September 26, 2017 Jacob Bottom

Theological Virtue: Love

by Jonathan Clark

English is a beautiful, poetic, and strange language. Most people who care about such things say the English vocabulary is the largest in the world; and yet, despite this lingual depth, many of the commonest English words are imbued with inherent ambiguity. There is probably no better example of this than the word love. Case in point: I can, with equal passion and fervor, say in one breath that I love a good hamburger, with the next that I love my wife with all my heart, and be telling the absolute truth in both instances. And what an oddity it is that “love” should be so ambiguously defined, for it’s love that lies at the very heart of our civilization, both sacred and secular. But, as one might expect, while the same word is used, its meaning could not be more different.

Deus Caritas Est

The Roman Catholic Church defines love (or charity, as they would call it) as “the theological virtue by which we love God above all things for his own sake, and our neighbor as ourselves for the love of God.” Like the other theological virtues, love is a grace divinely imparted to us by God, and it requires an act of will on our part. In other words, God gives us love, but it’s incumbent on us to return it—not only to Him, but also to our fellow man. And like the love God bestows on us, there’s no upper limit to the love we’re to bestow on God and our neighbors. Indeed, as is and has been the case with so many of our brethren, the love we are called to give may require our lives.
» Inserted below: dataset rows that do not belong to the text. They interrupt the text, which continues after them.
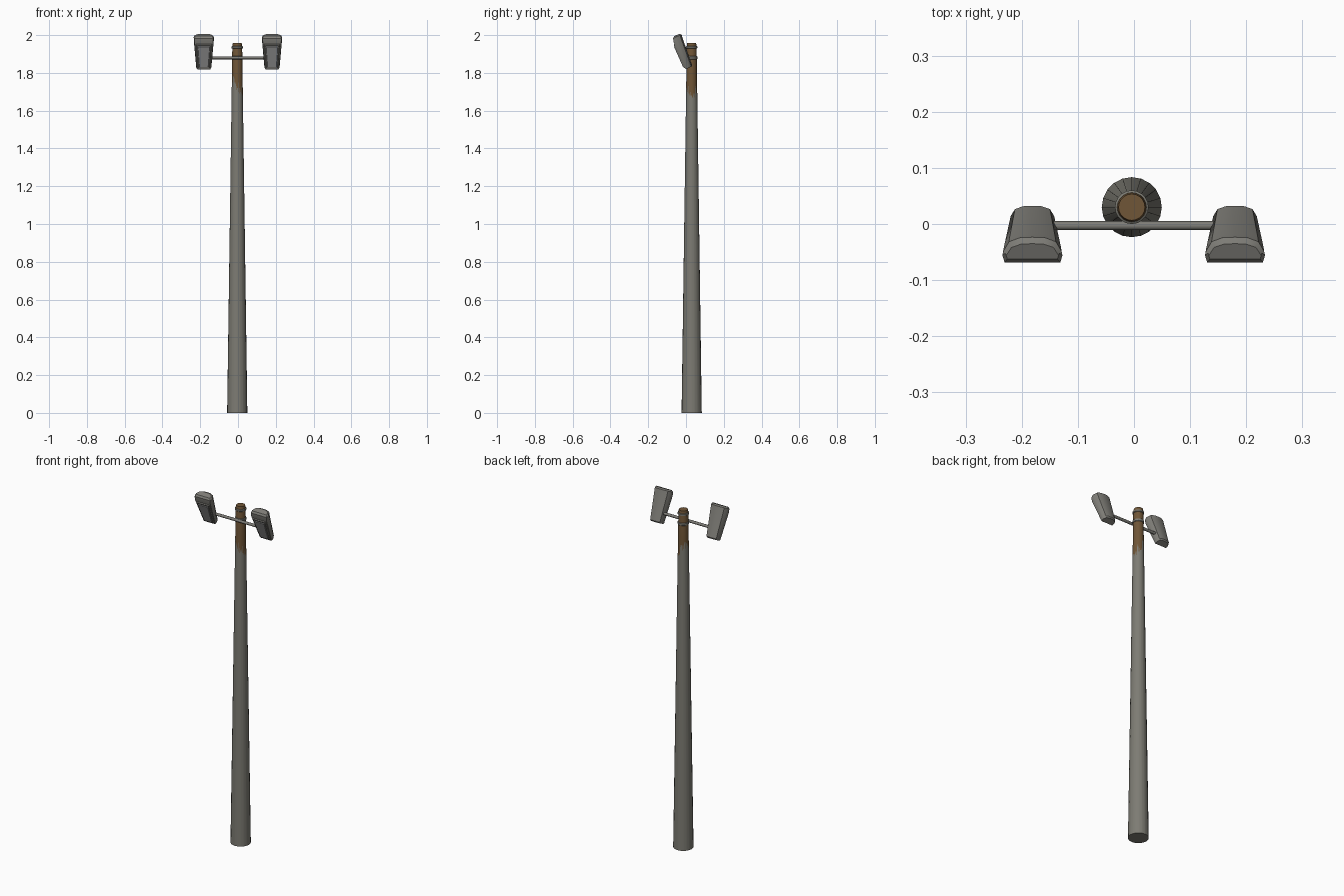
import bpy, bmesh, math, random
from mathutils import Vector, Matrix

if "Cube" in bpy.data.objects:
    bpy.data.objects.remove(bpy.data.objects["Cube"])

random.seed(4)
CX, CY = -0.004, 0.03


def material(name, rgb):
    m = bpy.data.materials.new(name)
    m.diffuse_color = (*rgb, 1)
    m.use_nodes = True
    m.node_tree.nodes["Principled BSDF"].inputs["Base Color"].default_value = m.diffuse_color
    return m


GREY = material("weathered grey", (0.205, 0.20, 0.172))
RUST = material("rust brown", (0.16, 0.092, 0.038))
STEEL = material("lamp grey", (0.21, 0.205, 0.185))
LENS = material("lens grey", (0.31, 0.31, 0.31))


def loft(name, rings, mats, rule=None, matrix=None, angle=30):
    """Skin a stack of closed rings and cap both ends."""
    bm = bmesh.new()
    vs = [[bm.verts.new(p) for p in r] for r in rings]
    n = len(rings[0])
    for a, b in zip(vs, vs[1:]):
        for i in range(n):
            bm.faces.new((a[i], a[(i + 1) % n], b[(i + 1) % n], b[i]))
    bm.faces.new(vs[0][::-1])
    bm.faces.new(vs[-1])
    bmesh.ops.recalc_face_normals(bm, faces=bm.faces)
    if rule:
        for f in bm.faces:
            f.material_index = rule(f)
    if matrix:
        bm.transform(matrix)
    me = bpy.data.meshes.new(name)
    bm.to_mesh(me)
    bm.free()
    for m in mats:
        me.materials.append(m)
    ob = bpy.data.objects.new(name, me)
    bpy.context.collection.objects.link(ob)
    bpy.ops.object.select_all(action='DESELECT')
    ob.select_set(True)
    bpy.context.view_layer.objects.active = ob
    bpy.ops.object.shade_smooth_by_angle(angle=math.radians(angle))
    return ob


def circle(r, z, sides=20, sub=1, x=CX, y=CY):
    c = [Vector((x + r * math.cos(2 * math.pi * i / sides),
                 y + r * math.sin(2 * math.pi * i / sides), z)) for i in range(sides)]
    return [c[i].lerp(c[(i + 1) % sides], k / sub) for i in range(sides) for k in range(sub)]


# tapered pole, rusty at the top with a jagged streaked edge
N, SUB = 20, 3
limits = [1.73 - 0.035 * math.cos(2 * math.pi * i / (N * SUB)) + random.uniform(-0.03, 0.03)
          for i in range(N * SUB)]


def rust_rule(f):
    c = f.calc_center_median()
    if abs(f.normal.z) > 0.9:
        return 1 if c.z > 1 else 0
    a = math.atan2(c.y - CY, c.x - CX) % (2 * math.pi)
    return 1 if c.z > limits[int(a / (2 * math.pi) * N * SUB)] else 0


heights = [0] + [1.65 + 0.01 * i for i in range(15)] + [1.945]
rings = [circle(0.0535 - 0.0275 * z / 1.945, z, N, SUB) for z in heights]
rings.append(circle(0.0235, 1.957, N, SUB))
loft("pole", rings, [GREY, RUST], rust_rule)

# collars round the pole head
for name, z, h in (("top_collar", 1.935, 0.007), ("arm_collar", 1.88, 0.009)):
    loft(name, [circle(0.026, z - h), circle(0.030, z - h * 0.6),
                circle(0.030, z + h * 0.6), circle(0.026, z + h)], [GREY])

# cross arm
rot = Matrix.Translation((0, -0.003, 1.88)) @ Matrix.Rotation(math.pi / 2, 4, 'Y')
loft("cross_arm", [circle(0.008, z, 12, x=0, y=0) for z in (-0.165, 0.165)], [STEEL], matrix=rot, angle=40)


# lamp heads: local x across, -y front, z along the lamp
def shell(w, t, z, front=0.0):
    half = [(0.93, front), (1, front + 0.25 * t), (0.97, 0.5 * t),
            (0.78, 0.84 * t), (0.42, 0.98 * t)]
    pts = [(w * a, b, z) for a, b in half] + [(0, t, z)]
    return pts + [(-w * a, b, z) for a, b in half[::-1]]


def plate(w0, w1, z0, z1, y0, y1, s):
    return [[(-w0, y, z0), (w0, y, z0), (w1, y, z1), (-w1, y, z1)] if not k else
            [(-w0 + s, y, z0 + s), (w0 - s, y, z0 + s), (w1 - s, y, z1 - s), (-w1 + s, y, z1 - s)]
            for k, y in ((0, y0), (1, y1))]


for side, x in (("left", -0.181), ("right", 0.18)):
    m = Matrix.Translation((x, -0.040, 1.905)) @ Matrix.Rotation(math.radians(24), 4, 'X')
    loft(side + "_lamp_housing",
         [shell(0.037, 0.034, -0.094), shell(0.040, 0.040, -0.088),
          shell(0.0525, 0.052, 0.062), shell(0.0535, 0.055, 0.083, 0.006),
          shell(0.048, 0.046, 0.091, 0.016)],
         [STEEL], matrix=m, angle=35)
    # raised frame and glass on the front
    loft(side + "_lamp_frame", plate(0.033, 0.043, -0.088, 0.054, 0.001, -0.005, 0.004),
         [STEEL], matrix=m, angle=20)
    loft(side + "_lamp_glass", plate(0.026, 0.034, -0.080, 0.043, -0.004, -0.008, 0.003),
         [LENS], matrix=m, angle=20)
As Christians, we have in Jesus Christ the perfect model of the theological virtue of love. While on this earth, he loved the Father by obeying Him and fulfilling His purpose; he loved us by dying on a cross. And his followers have been tracing his steps ever since. From St. Teresa of Calcutta, to volunteers at Our Daily Bread, to the brothers and sisters martyred by ISIS, our modern world is replete with examples of Christians living out the virtue of love and bestowing it upon both God and man.

From Jesus to John Lennon

Contrast the above to the more common, secular notion of love. The vast preponderance of secular thought devoted to love is relegated to the sphere of romance. It’s variously thought of as a gift from “the Universe”, the result of a chemical reaction in our brains, or the unfortunate by-product of a hookup. Apparently it’s all you need, but it’s also something to fear and an easy target for cynicism. Mostly, though, love is a very nice feeling, but one that inevitably fades with time.

Perhaps that analysis is a bit uncharitable. However, even if it is, a pattern emerges: love—in the general, secular conception—is a force that exerts influence upon people. The feeler feels love, they do not do love. Sure, feelings of love may prompt a lover to virtuous acts and romantic deeds, but that often holds only so long as the lover has feelings of love. After that, all bets are off.

I do not think it means what he thinks it means

To Hellboy and Back

In Hellboy II: The Golden Army, the titular hero says, when speaking about his significant other, “I would give my life for her…but she also wants me to do the dishes.” Many people, myself included, frequently find themselves in a similar conundrum. It’s easier to envision a heroic sacrifice—a last stand for love, often with explosions in the background—than actually pausing Netflix to take out the recycling. Sometimes the virtue of love requires the heroic sacrifice, but more often than not I suspect we practice the virtue of love through mundane acts of loving kindness and service.

So, use your gifts to God’s service. Pray daily and think on Him. Don’t blow off the people that exasperate you most. Be kind to the lowly and exalted alike. Take a moment to help someone if you see they need a hand. Be a good neighbor. It may be that love will require you to go to unimaginable lengths. But it’s just as likely love will ask you to do the dishes.